Dreamweaver MX 2004 also incorporates features that streamline your workflow.
The program includes simple image-editing tools, so if you need to crop, sharpen, shrink, or adjust brightness and contrast, you needn’t jump to another program. Dreamweaver MX 2004 has also added support for secure FTP (SFTP) and boosted the performance of its basic FTP tool, so you can spend less time waiting for files to transfer and more time building cool Web sites. A new Favorites tab lets you gather all your most commonly used tools into one space on the Insert bar — no more jumping from tab to tab to access the handful of tools you use daily. If you paste in text from Microsoft Word and Excel documents, you’ll be happy to know that Dreamweaver MX 2004 keeps basic formatting such as paragraph breaks, bold, italics, and headings, and translates Excel cells into HTML tables. Dreamweaver MX 2004 will convert graphics that are embedded in a document to JPEG files and place them inside the Web site you’re working on. In addition, the Paste Formatted command preserves complex page formatting such as text color, size, and font — but it does this at the expense of creating some strange and bloated CSS code.
Unfortunately, Macromedia has to work out some glitches related to copying and pasting text into Dreamweaver MX 2004: opening single quotation marks (‘) paste correctly, but closing single quotation marks (‘) paste as single straight quotation marks (‘); punctuation marks occasionally have extra spaces before or after them; and bulleted lists don’t always paste with the proper HTML tag.
What’s Getting Old
Likewise, Dreamweaver doesn’t add much to its powerful tools for building database-driven Web sites. A few new PHP tools have been added — bringing support for that technology almost to the level of other server models such as Microsoft’s Active Server Page technology. But there’s plenty of room for new features such as improved SQL query building, e-mail tools, server-side form validation, and more-advanced application-development features. It’s a shame that one of the most exciting additions in Dreamweaver MX hasn’t kept up with the growing demands of Web developers.

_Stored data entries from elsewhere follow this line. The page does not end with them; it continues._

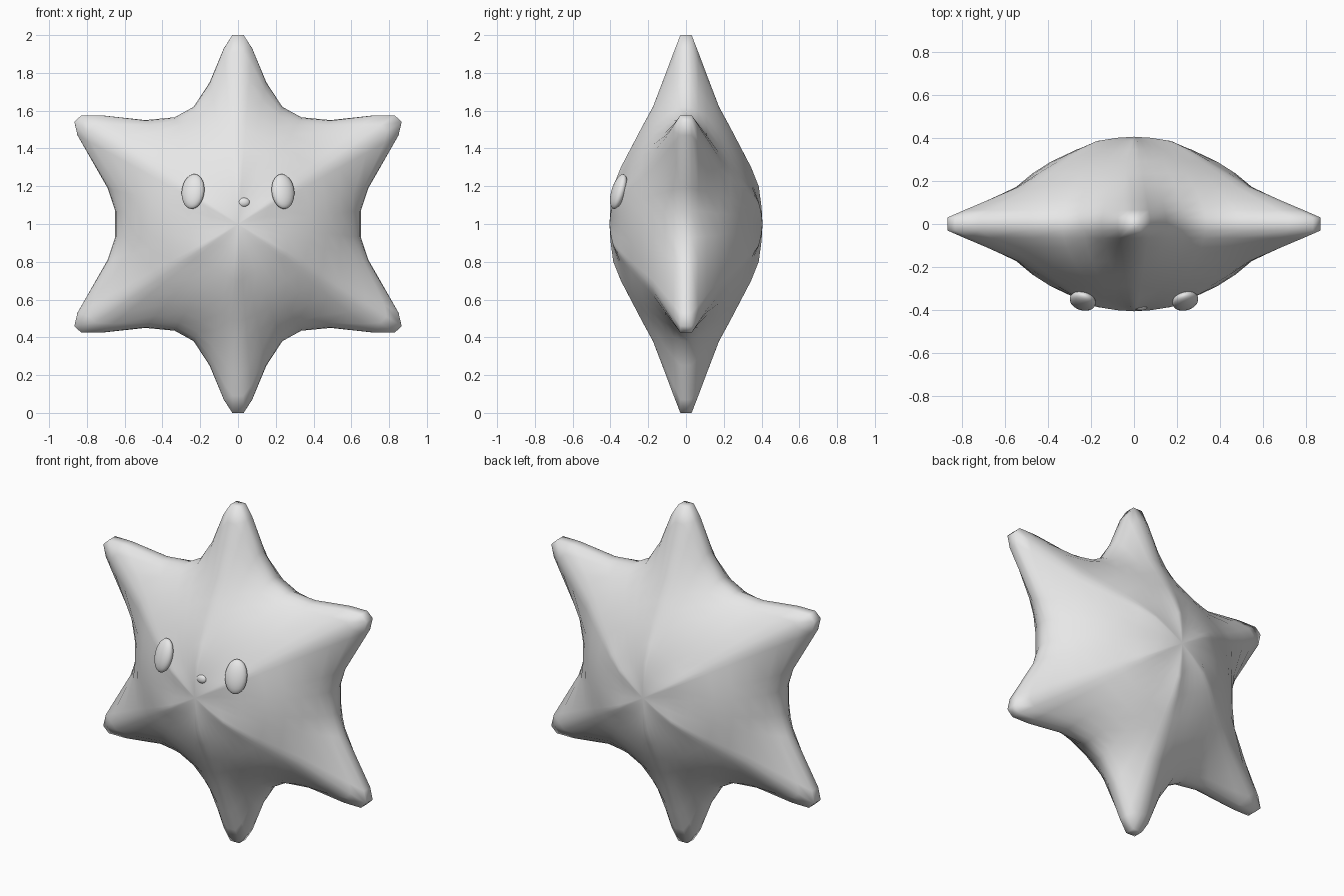
import bpy, bmesh, math
from mathutils import Matrix, Euler

cube = bpy.data.objects.get("Cube")
if cube:
    bpy.data.objects.remove(cube, do_unlink=True)

grey = bpy.data.materials.new("soft grey")
grey.use_nodes = True
grey.diffuse_color = (0.8, 0.8, 0.8, 1)
grey.node_tree.nodes["Principled BSDF"].inputs["Base Color"].default_value = (0.8, 0.8, 0.8, 1)


def finish(name, bm):
    """Turn a bmesh into a smooth grey object."""
    bmesh.ops.recalc_face_normals(bm, faces=bm.faces)
    mesh = bpy.data.meshes.new(name)
    bm.to_mesh(mesh)
    bm.free()
    mesh.materials.append(grey)
    mesh.shade_smooth()
    obj = bpy.data.objects.new(name, mesh)
    bpy.context.collection.objects.link(obj)
    return obj


# Quarter of the star outline, from the top point to the side valley
QUARTER = [(0, 1), (.03, 1), (.075, .93), (.15, .75), (.235, .62), (.335, .565),
           (.49, .55), (.72, .575), (.83, .575), (.866, .54), (.85, .47),
           (.69, .19), (.65, .07)]
right_half = QUARTER + [(x, -z) for x, z in reversed(QUARTER)]
outline = right_half + [(-x, z) for x, z in reversed(right_half[1:-1])]

# Depth of each contour layer and the radius its points reach
LAYERS = [(0, 1), (.03, 1), (.065, .91), (.11, .79), (.175, .62), (.235, .51),
          (.29, .405), (.345, .3), (.385, .2), (.4, .09)]
DEPTH, VALLEY = .405, .65


def contour(bm, y, reach):
    """One star contour that gets rounder and smaller with depth."""
    inner = min(reach, VALLEY * (1 - (abs(y) / DEPTH) ** 1.65) ** (1 / 1.65))
    ring = []
    for x, z in outline:
        radius = math.hypot(x, z)
        spike = max(0, (radius - VALLEY) / (1 - VALLEY))
        scale = (inner + (reach - inner) * spike) / radius
        ring.append(bm.verts.new((x * scale, y, 1 + z * scale)))
    return ring


# Star body
bm = bmesh.new()
levels = [(-y, r) for y, r in reversed(LAYERS)] + LAYERS[1:]
rings = [contour(bm, y, r) for y, r in levels]
for a, b in zip(rings, rings[1:]):
    for i in range(len(a)):
        j = (i + 1) % len(a)
        bm.faces.new((a[i], a[j], b[j], b[i]))
for ring, y in ((rings[0], -DEPTH), (rings[-1], DEPTH)):
    centre = bm.verts.new((0, y, 1))
    for i in range(len(ring)):
        bm.faces.new((ring[i], ring[(i + 1) % len(ring)], centre))
finish("star_body", bm)


def ellipsoid(name, centre, radii, tilt):
    bm = bmesh.new()
    bmesh.ops.create_uvsphere(bm, u_segments=24, v_segments=14, radius=1)
    rotation = Euler(tilt).to_matrix().to_4x4()
    bm.transform(Matrix.Translation(centre) @ rotation @ Matrix.Diagonal((*radii, 1)))
    finish(name, bm)


# Eyes follow the slope of the body
for side, name in ((1, "left_eye"), (-1, "right_eye")):
    ellipsoid(name, (side * .238, -.357, 1.172), (.062, .035, .096),
              (math.radians(-17), 0, side * math.radians(17)))

# Tiny mouth bump barely breaking the surface
ellipsoid("mouth", (.03, -.385, 1.115), (.032, .017, .025), (math.radians(-6), 0, 0))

While Dreamweaver MX 2004 performs some actions more rapidly than it used to (rebuilding a site cache, basic text find and replace, and FTP), it doesn’t feel significantly faster. In some cases, such as opening multiple Web pages, the program performs slower.
Current Dreamweaver MX users should be aware that a couple of things are missing from this latest release. OS 9 users can forget about this upgrade; Dreamweaver MX 2004 runs only in OS X 10.2.6 and later. The fast, fun, and admittedly code-heavy Timelines feature is also gone. So if you’ve grown accustomed to this simple tool for building dynamic HTML animations, you won’t want to abandon Dreamweaver MX. And finally, Dreamweaver MX (with the free version 6.1 updater) offered integrated tools for managing Contribute sites — sites that work with Macromedia’s easy-to-use Web-site–editing program, Contribute. While you can still administer Contribute sites within Dreamweaver MX 2004, you have to buy the Contribute software ($99) to access these controls.
Macworld’s Buying Advice
Dreamweaver MX 2004 is a great tool for any Web developer working on the cutting edge of CSS design. It’s too bad the same kind of innovation isn’t demonstrated in other areas of the program. If you’ve reached the limits of Dreamweaver’s server-side programming abilities, you’ll have to keep expanding your own programming skills. If you already use Dreamweaver MX and don’t need the new CSS improvements, you probably won’t find a compelling reason to upgrade.
Looking for a review of FreeHand MX ( ), the fourth program in the Studio MX 2004 suite? You’ll find it in our
July 2003 issue.